With instruments, vocals, and effects layered on top of each other and the result being optimized for car stereos or internet streaming, there is a lot to listen to for a computer — including things that aren’t actually part of the music.
“It can capture a lot of different things,” said Cremer. Unsupervised, Gracenote’s system could for example decide to pay attention to compression artifacts, and match them to moods, with Cremer joking that the system may decide: “It’s all 96 kbps, so this makes me sad.”
The world’s music, categorized by the world’s emotions
Once Gracenote has classified music by moods, it delivers that data to customers, which use it in a number of different ways. Smaller media services often license Gracenote’s music data as their end-to-end solution for organizing and recommending music. Media center app maker Plex for example uses the company’s music recommendation technology to offer its customers personalized playlists and something the company calls “mood radio.” Plex users can for example pick a mood like “gentle bittersweet,” press play, and then wait for Mazzy Star to do its thing.
Gracenote also delivers its data to some of the industry’s biggest music service operators, including Apple and Spotify. These big players typically don’t like to talk about how they use Gracenote’s data for their products. Bigger streaming services generally tend to operate their own music recommendation algorithms, but they often still make use of Gracenote’s mood data to train and improve those algorithms, or to help human curators pre-select songs that are then being turned into playlists.
This means that music fans may be acutely aware of Gracenote’s mood classification work, while others may have no idea that the company’s AI technology has helped to improve their music listening experience.
Either way, Gracenote has to make sure that its data translates internationally, especially as it licenses it into new markets. On Tuesday, the company announced that it will begin to sell its music data product, which among other things includes mood classification as well as descriptive, cleaned-up metadata for cataloging music, in Europe and Latin America. To make sure that nothing is lost in translation, the company employs international editors who not just translate a word like “sentimental,” but actually listen to example songs to figure out which expression works best in their cultural context.

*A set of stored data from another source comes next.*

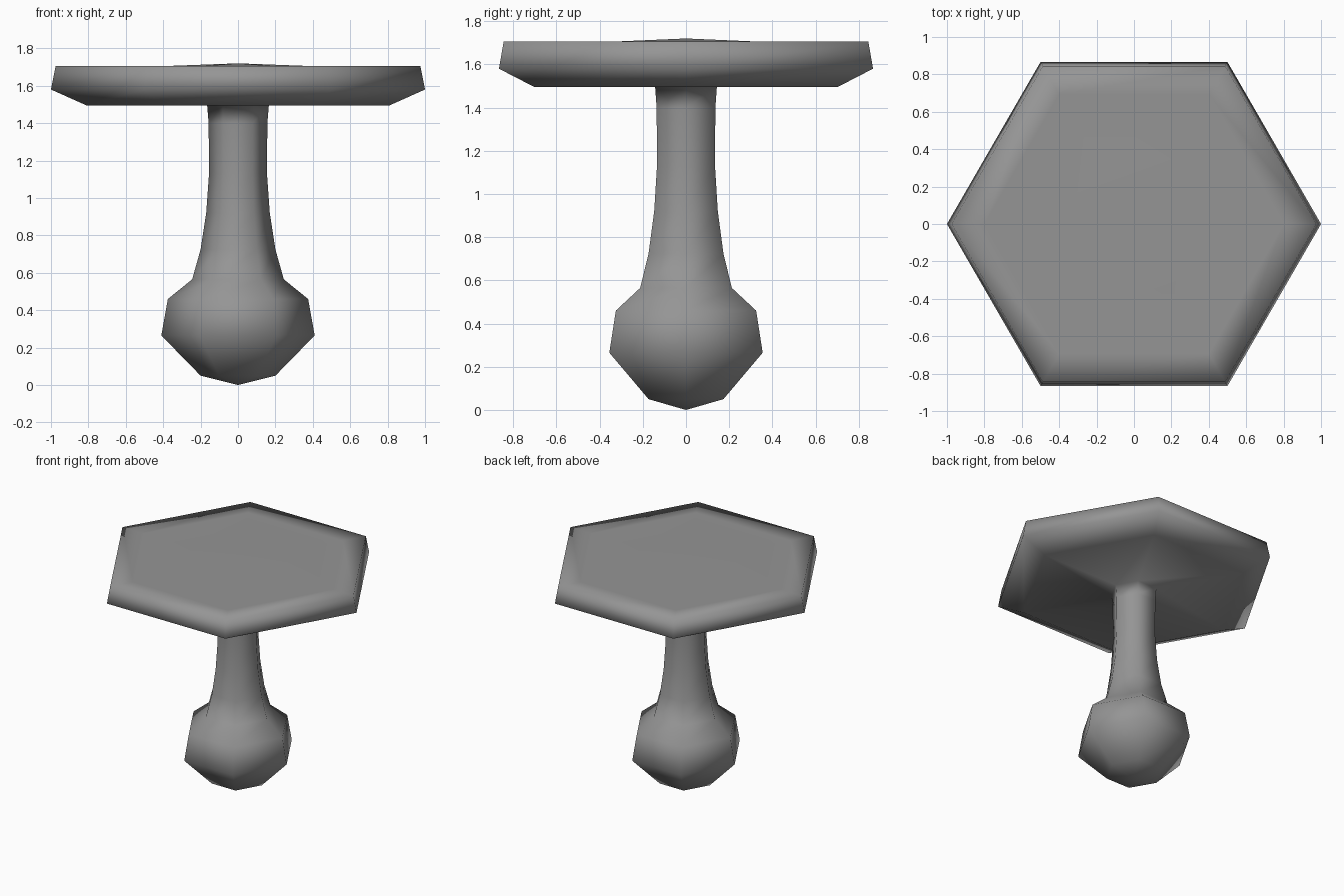
import bpy, bmesh
from math import cos, sin, pi

cube = bpy.data.objects.get("Cube")
if cube:
    bpy.data.objects.remove(cube, do_unlink=True)

SIDES = 6

# One plain grey for the whole piece
grey = bpy.data.materials.new("mid_grey")
grey.use_nodes = True
colour = (0.3, 0.3, 0.3, 1)
grey.diffuse_color = colour
grey.node_tree.nodes["Principled BSDF"].inputs["Base Color"].default_value = colour

# Profiles as (radius, height), from the bottom up
bulb = [(0.20, 0.05), (0.41, 0.265), (0.375, 0.46)]
stem = [(0.245, 0.565), (0.20, 0.725), (0.17, 0.92), (0.155, 1.13),
        (0.157, 1.40), (0.165, 1.495)]
plate = [(0.81, 1.495), (1.0, 1.58), (0.975, 1.705), (0.80, 1.705), (0.40, 1.705)]


def lathe(name, profile, bottom, top):
    """Closed six-sided turning with a point at each end."""
    bm = bmesh.new()
    rings = [[bm.verts.new((r * cos(2 * pi * i / SIDES), r * sin(2 * pi * i / SIDES), z))
              for i in range(SIDES)] for r, z in profile]
    low, high = bm.verts.new((0, 0, bottom)), bm.verts.new((0, 0, top))
    for i in range(SIDES):
        j = (i + 1) % SIDES
        for a, b in zip(rings, rings[1:]):
            bm.faces.new((a[i], a[j], b[j], b[i]))
        bm.faces.new((low, rings[0][j], rings[0][i]))
        bm.faces.new((high, rings[-1][i], rings[-1][j]))
    bmesh.ops.recalc_face_normals(bm, faces=bm.faces)
    for f in bm.faces:
        f.smooth = True
    mesh = bpy.data.meshes.new(name)
    bm.to_mesh(mesh)
    bm.free()
    mesh.materials.append(grey)
    obj = bpy.data.objects.new(name, mesh)
    bpy.context.collection.objects.link(obj)
    return obj


# Bulb, stem and plate form one continuous smooth skin
lathe("hexagonal_pedestal", bulb + stem + plate, 0.0, 1.72)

And the international focus goes both ways. Gracenote is also constantly scouring the globe to feed its training set with new, international sounds. “Our data can work with every last recording on the planet,” said Cremer.
In the end, classifying all of the world’s music is really only possible if companies like Gracenote do not just rely on humans, but also on artificial intelligence and technologies like machine listening. And in many ways, teaching computers to detect sad songs can actually help humans to have a better and more fulfilling music experience — if only because relying on humans would have left many millions of songs unclassified, and thus out of reach for the personalized playlists of their favorite music services.

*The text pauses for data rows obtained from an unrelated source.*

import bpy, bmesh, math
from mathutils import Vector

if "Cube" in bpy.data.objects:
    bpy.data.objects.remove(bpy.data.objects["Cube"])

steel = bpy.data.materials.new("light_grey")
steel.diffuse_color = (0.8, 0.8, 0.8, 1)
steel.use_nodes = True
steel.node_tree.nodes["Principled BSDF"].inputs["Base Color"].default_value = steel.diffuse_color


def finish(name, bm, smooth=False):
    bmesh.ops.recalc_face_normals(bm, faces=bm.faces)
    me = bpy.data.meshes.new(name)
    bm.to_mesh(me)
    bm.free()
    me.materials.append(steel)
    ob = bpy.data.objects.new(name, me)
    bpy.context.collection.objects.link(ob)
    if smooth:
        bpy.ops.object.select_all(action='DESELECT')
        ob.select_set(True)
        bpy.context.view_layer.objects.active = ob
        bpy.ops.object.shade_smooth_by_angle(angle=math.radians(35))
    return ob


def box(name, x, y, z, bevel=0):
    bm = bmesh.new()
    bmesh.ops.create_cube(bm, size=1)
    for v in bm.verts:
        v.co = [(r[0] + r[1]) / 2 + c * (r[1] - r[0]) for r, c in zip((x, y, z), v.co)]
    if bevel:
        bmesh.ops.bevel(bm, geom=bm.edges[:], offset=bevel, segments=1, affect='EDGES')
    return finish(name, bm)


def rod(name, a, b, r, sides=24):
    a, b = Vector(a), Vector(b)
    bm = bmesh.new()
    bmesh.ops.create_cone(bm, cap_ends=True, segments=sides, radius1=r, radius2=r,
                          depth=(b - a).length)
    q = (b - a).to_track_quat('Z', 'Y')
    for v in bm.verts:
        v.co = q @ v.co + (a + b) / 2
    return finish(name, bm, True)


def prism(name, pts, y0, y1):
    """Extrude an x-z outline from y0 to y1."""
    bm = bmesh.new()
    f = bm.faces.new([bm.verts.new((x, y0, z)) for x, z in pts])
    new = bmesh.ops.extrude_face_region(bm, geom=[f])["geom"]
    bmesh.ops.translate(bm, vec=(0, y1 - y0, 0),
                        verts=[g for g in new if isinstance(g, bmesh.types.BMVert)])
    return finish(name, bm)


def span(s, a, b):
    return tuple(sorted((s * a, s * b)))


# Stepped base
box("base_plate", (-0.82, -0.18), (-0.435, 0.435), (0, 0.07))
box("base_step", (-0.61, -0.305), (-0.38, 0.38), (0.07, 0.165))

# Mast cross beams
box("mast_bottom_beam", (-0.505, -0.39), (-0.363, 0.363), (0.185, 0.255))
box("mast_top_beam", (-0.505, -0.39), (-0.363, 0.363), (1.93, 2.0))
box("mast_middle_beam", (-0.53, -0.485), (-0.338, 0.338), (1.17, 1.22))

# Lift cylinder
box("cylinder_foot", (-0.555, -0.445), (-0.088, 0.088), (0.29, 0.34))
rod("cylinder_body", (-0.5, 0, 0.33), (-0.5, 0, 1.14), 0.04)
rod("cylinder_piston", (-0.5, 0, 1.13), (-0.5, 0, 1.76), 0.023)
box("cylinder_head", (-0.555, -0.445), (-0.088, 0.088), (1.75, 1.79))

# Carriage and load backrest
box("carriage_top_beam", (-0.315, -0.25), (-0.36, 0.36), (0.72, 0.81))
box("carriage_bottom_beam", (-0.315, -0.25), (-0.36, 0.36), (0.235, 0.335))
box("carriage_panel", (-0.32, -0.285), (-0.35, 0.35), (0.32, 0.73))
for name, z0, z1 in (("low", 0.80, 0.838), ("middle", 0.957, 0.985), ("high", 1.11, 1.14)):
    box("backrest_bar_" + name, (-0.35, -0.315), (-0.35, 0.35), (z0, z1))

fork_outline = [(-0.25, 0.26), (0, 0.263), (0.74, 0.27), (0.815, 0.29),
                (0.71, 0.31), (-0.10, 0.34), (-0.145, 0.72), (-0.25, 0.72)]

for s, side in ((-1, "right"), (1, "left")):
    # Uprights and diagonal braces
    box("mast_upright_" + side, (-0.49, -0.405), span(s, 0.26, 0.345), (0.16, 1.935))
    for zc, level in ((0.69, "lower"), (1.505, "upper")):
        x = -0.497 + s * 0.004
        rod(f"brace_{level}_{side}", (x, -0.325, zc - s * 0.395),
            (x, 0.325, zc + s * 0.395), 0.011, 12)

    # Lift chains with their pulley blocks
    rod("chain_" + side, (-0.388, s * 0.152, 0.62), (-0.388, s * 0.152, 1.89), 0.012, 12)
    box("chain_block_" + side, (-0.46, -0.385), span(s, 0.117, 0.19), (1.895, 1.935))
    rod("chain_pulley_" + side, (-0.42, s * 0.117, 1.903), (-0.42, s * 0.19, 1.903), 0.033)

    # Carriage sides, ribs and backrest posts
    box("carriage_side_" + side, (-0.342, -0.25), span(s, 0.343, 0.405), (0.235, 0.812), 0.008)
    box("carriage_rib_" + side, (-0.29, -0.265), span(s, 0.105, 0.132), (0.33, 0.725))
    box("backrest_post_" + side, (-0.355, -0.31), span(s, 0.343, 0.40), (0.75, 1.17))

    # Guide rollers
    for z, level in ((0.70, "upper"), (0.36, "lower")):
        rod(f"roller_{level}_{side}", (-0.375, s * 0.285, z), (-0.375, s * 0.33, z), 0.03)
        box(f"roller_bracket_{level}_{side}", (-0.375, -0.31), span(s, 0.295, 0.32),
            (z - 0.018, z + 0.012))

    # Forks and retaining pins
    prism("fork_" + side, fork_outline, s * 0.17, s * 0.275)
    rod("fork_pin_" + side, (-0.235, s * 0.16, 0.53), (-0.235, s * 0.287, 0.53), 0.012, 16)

Using data and technology to unlock these songs from all over the world has been one of the most exciting parts of his job, said Cremer: “The reason I’m here is to make sure that everyone has access to all of that music.”